YOUR GOAL
Starting from the line containing "TOP), (-1, LINTEL)]", write out the rest of the entries exactly, through the final line, including nothing else.

GIVEN RECORDS

++++++++

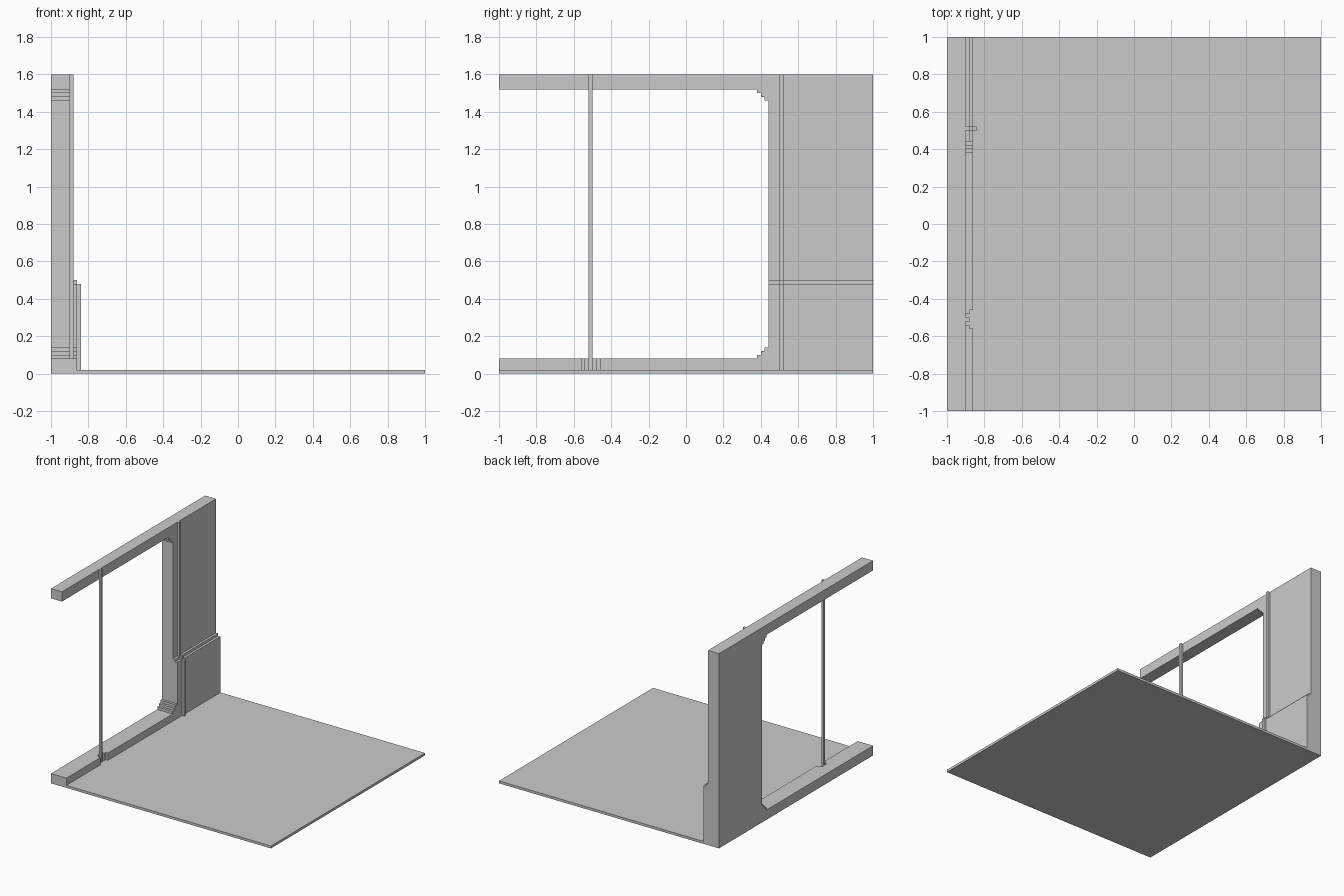
import bpy, bmesh

if "Cube" in bpy.data.objects:
    bpy.data.objects.remove(bpy.data.objects["Cube"])

FLOOR = 0.02     # floor thickness
SILL = 0.08      # top of the low sill
TOP = 1.6        # wall height
LINTEL = 1.52    # underside of the top beam


def prism(name, profile, x0, x1):
    """Extrude a (y, z) outline along x."""
    bm = bmesh.new()
    face = bm.faces.new([bm.verts.new((x0, y, z)) for y, z in profile])
    new = bmesh.ops.extrude_face_region(bm, geom=[face])["geom"]
    verts = [v for v in new if isinstance(v, bmesh.types.BMVert)]
    bmesh.ops.translate(bm, verts=verts, vec=(x1 - x0, 0, 0))
    bmesh.ops.recalc_face_normals(bm, faces=bm.faces)
    mesh = bpy.data.meshes.new(name)
    bm.to_mesh(mesh)
    bm.free()
    obj = bpy.data.objects.new(name, mesh)
    bpy.context.collection.objects.link(obj)
    return obj


def box(name, x0, x1, y0, y1, z0, z1):
    return prism(name, [(y0, z0), (y1, z0), (y1, z1), (y0, z1)], x0, x1)


def stair(z, direction):
    """Stepped corner of the opening, from the jamb inward."""
    pts = [(0.44, z + direction * 0.06)]
    for i in range(3):
        y = 0.42 - i * 0.02
        pts += [(y, z + direction * (0.06 - i * 0.02)),
                (y, z + direction * (0.04 - i * 0.02))]
    return pts


# Floor slab
box("floor", -0.9, 1, -1, 1, 0, FLOOR)

# Wall with the large opening
low = stair(SILL, 1)
high = stair(LINTEL, -1)
prism("wall", [(-1, 0), (1, 0), (1, TOP), (-1, TOP), (-1, LINTEL)]
      + high[::-1] + low + [(-1, SILL)], -1, -0.9)

# Two wainscot layers, each running on as a sill that is notched at the pole
for name, x, top, gap in (("inner", -0.9, 0.5, 0.03), ("outer", -0.88, 0.48, 0.05)):
    near, far = -0.51 + gap, -0.51 - gap
    prism(name + "_wainscot",
          [(near, FLOOR), (1, FLOOR), (1, top), (0.44, top)] + low + [(near, SILL)],
          x, x + 0.02)
    box(name + "_sill_end", x, x + 0.02, -1, far, FLOOR, SILL)

# Raised batten that follows the steps of the wainscot
batten = [(-0.9, 0.5, TOP), (-0.88, 0.48, 0.5), (-0.86, FLOOR, 0.48)]
for i, (x, z0, z1) in enumerate(batten):
    box(f"batten_{i + 1}", x, x + 0.02, 0.5, 0.52, z0, z1)

# Thin pole across the opening
box("pole", -0.9, -0.88, -0.52, -0.5, FLOOR, TOP)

++++++++

EXERCISE OUTPUT
prism("wall", [(-1, 0), (1, 0), (1, TOP), (-1, TOP), (-1, LINTEL)]
      + high[::-1] + low + [(-1, SILL)], -1, -0.9)

# Two wainscot layers, each running on as a sill that is notched at the pole
for name, x, top, gap in (("inner", -0.9, 0.5, 0.03), ("outer", -0.88, 0.48, 0.05)):
    near, far = -0.51 + gap, -0.51 - gap
    prism(name + "_wainscot",
          [(near, FLOOR), (1, FLOOR), (1, top), (0.44, top)] + low + [(near, SILL)],
          x, x + 0.02)
    box(name + "_sill_end", x, x + 0.02, -1, far, FLOOR, SILL)

# Raised batten that follows the steps of the wainscot
batten = [(-0.9, 0.5, TOP), (-0.88, 0.48, 0.5), (-0.86, FLOOR, 0.48)]
for i, (x, z0, z1) in enumerate(batten):
    box(f"batten_{i + 1}", x, x + 0.02, 0.5, 0.52, z0, z1)

# Thin pole across the opening
box("pole", -0.9, -0.88, -0.52, -0.5, FLOOR, TOP)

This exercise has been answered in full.